-------- Material to process
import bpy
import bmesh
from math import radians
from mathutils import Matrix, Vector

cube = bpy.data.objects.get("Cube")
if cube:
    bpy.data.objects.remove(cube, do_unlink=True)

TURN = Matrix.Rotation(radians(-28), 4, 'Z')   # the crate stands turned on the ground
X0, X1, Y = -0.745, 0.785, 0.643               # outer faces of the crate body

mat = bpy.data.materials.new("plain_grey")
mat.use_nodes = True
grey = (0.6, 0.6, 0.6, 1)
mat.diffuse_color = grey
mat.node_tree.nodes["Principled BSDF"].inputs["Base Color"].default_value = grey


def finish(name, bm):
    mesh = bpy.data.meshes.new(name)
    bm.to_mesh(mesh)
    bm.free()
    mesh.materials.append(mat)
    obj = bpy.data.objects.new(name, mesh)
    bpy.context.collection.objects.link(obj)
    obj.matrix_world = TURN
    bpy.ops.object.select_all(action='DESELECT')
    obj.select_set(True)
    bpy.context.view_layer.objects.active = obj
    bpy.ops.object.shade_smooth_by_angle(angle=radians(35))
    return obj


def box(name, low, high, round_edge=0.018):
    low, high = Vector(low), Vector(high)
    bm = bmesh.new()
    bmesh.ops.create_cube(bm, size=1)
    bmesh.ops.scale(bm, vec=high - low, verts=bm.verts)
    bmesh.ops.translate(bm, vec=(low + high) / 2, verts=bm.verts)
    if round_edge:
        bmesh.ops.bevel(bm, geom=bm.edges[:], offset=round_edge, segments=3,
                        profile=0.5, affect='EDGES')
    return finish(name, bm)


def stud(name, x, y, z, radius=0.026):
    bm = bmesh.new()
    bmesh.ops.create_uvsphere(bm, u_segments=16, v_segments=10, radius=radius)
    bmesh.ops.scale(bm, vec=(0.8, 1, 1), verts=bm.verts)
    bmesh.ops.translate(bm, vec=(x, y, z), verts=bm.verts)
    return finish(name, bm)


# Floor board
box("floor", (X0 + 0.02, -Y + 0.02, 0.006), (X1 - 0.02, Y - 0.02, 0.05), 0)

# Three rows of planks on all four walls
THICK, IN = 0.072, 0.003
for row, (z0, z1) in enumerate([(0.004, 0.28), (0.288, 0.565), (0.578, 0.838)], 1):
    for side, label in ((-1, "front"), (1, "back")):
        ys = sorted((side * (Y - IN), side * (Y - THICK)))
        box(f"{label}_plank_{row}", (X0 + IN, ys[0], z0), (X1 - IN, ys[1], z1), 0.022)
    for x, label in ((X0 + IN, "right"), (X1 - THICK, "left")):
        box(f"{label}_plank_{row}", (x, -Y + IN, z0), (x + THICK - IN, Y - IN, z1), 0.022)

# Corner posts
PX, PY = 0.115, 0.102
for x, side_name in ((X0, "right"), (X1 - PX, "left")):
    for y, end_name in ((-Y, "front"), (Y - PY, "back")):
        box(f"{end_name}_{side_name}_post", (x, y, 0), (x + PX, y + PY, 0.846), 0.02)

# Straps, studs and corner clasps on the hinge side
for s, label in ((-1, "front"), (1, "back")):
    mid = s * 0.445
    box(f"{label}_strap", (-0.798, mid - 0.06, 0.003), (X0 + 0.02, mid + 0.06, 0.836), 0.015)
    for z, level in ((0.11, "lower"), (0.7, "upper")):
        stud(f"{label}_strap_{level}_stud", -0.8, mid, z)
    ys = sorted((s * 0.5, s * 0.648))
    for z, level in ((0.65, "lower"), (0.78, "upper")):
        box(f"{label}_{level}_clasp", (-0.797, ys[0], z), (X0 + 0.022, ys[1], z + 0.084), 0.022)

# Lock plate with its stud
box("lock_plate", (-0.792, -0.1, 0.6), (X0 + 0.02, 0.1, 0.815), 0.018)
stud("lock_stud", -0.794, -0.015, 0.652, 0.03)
----------------
Exercise aim
Exactly as written above, copy out all the records.

The completed task
import bpy
import bmesh
from math import radians
from mathutils import Matrix, Vector

cube = bpy.data.objects.get("Cube")
if cube:
    bpy.data.objects.remove(cube, do_unlink=True)

TURN = Matrix.Rotation(radians(-28), 4, 'Z')   # the crate stands turned on the ground
X0, X1, Y = -0.745, 0.785, 0.643               # outer faces of the crate body

mat = bpy.data.materials.new("plain_grey")
mat.use_nodes = True
grey = (0.6, 0.6, 0.6, 1)
mat.diffuse_color = grey
mat.node_tree.nodes["Principled BSDF"].inputs["Base Color"].default_value = grey


def finish(name, bm):
    mesh = bpy.data.meshes.new(name)
    bm.to_mesh(mesh)
    bm.free()
    mesh.materials.append(mat)
    obj = bpy.data.objects.new(name, mesh)
    bpy.context.collection.objects.link(obj)
    obj.matrix_world = TURN
    bpy.ops.object.select_all(action='DESELECT')
    obj.select_set(True)
    bpy.context.view_layer.objects.active = obj
    bpy.ops.object.shade_smooth_by_angle(angle=radians(35))
    return obj


def box(name, low, high, round_edge=0.018):
    low, high = Vector(low), Vector(high)
    bm = bmesh.new()
    bmesh.ops.create_cube(bm, size=1)
    bmesh.ops.scale(bm, vec=high - low, verts=bm.verts)
    bmesh.ops.translate(bm, vec=(low + high) / 2, verts=bm.verts)
    if round_edge:
        bmesh.ops.bevel(bm, geom=bm.edges[:], offset=round_edge, segments=3,
                        profile=0.5, affect='EDGES')
    return finish(name, bm)


def stud(name, x, y, z, radius=0.026):
    bm = bmesh.new()
    bmesh.ops.create_uvsphere(bm, u_segments=16, v_segments=10, radius=radius)
    bmesh.ops.scale(bm, vec=(0.8, 1, 1), verts=bm.verts)
    bmesh.ops.translate(bm, vec=(x, y, z), verts=bm.verts)
    return finish(name, bm)


# Floor board
box("floor", (X0 + 0.02, -Y + 0.02, 0.006), (X1 - 0.02, Y - 0.02, 0.05), 0)

# Three rows of planks on all four walls
THICK, IN = 0.072, 0.003
for row, (z0, z1) in enumerate([(0.004, 0.28), (0.288, 0.565), (0.578, 0.838)], 1):
    for side, label in ((-1, "front"), (1, "back")):
        ys = sorted((side * (Y - IN), side * (Y - THICK)))
        box(f"{label}_plank_{row}", (X0 + IN, ys[0], z0), (X1 - IN, ys[1], z1), 0.022)
    for x, label in ((X0 + IN, "right"), (X1 - THICK, "left")):
        box(f"{label}_plank_{row}", (x, -Y + IN, z0), (x + THICK - IN, Y - IN, z1), 0.022)

# Corner posts
PX, PY = 0.115, 0.102
for x, side_name in ((X0, "right"), (X1 - PX, "left")):
    for y, end_name in ((-Y, "front"), (Y - PY, "back")):
        box(f"{end_name}_{side_name}_post", (x, y, 0), (x + PX, y + PY, 0.846), 0.02)

# Straps, studs and corner clasps on the hinge side
for s, label in ((-1, "front"), (1, "back")):
    mid = s * 0.445
    box(f"{label}_strap", (-0.798, mid - 0.06, 0.003), (X0 + 0.02, mid + 0.06, 0.836), 0.015)
    for z, level in ((0.11, "lower"), (0.7, "upper")):
        stud(f"{label}_strap_{level}_stud", -0.8, mid, z)
    ys = sorted((s * 0.5, s * 0.648))
    for z, level in ((0.65, "lower"), (0.78, "upper")):
        box(f"{label}_{level}_clasp", (-0.797, ys[0], z), (X0 + 0.022, ys[1], z + 0.084), 0.022)

# Lock plate with its stud
box("lock_plate", (-0.792, -0.1, 0.6), (X0 + 0.02, 0.1, 0.815), 0.018)
stud("lock_stud", -0.794, -0.015, 0.652, 0.03)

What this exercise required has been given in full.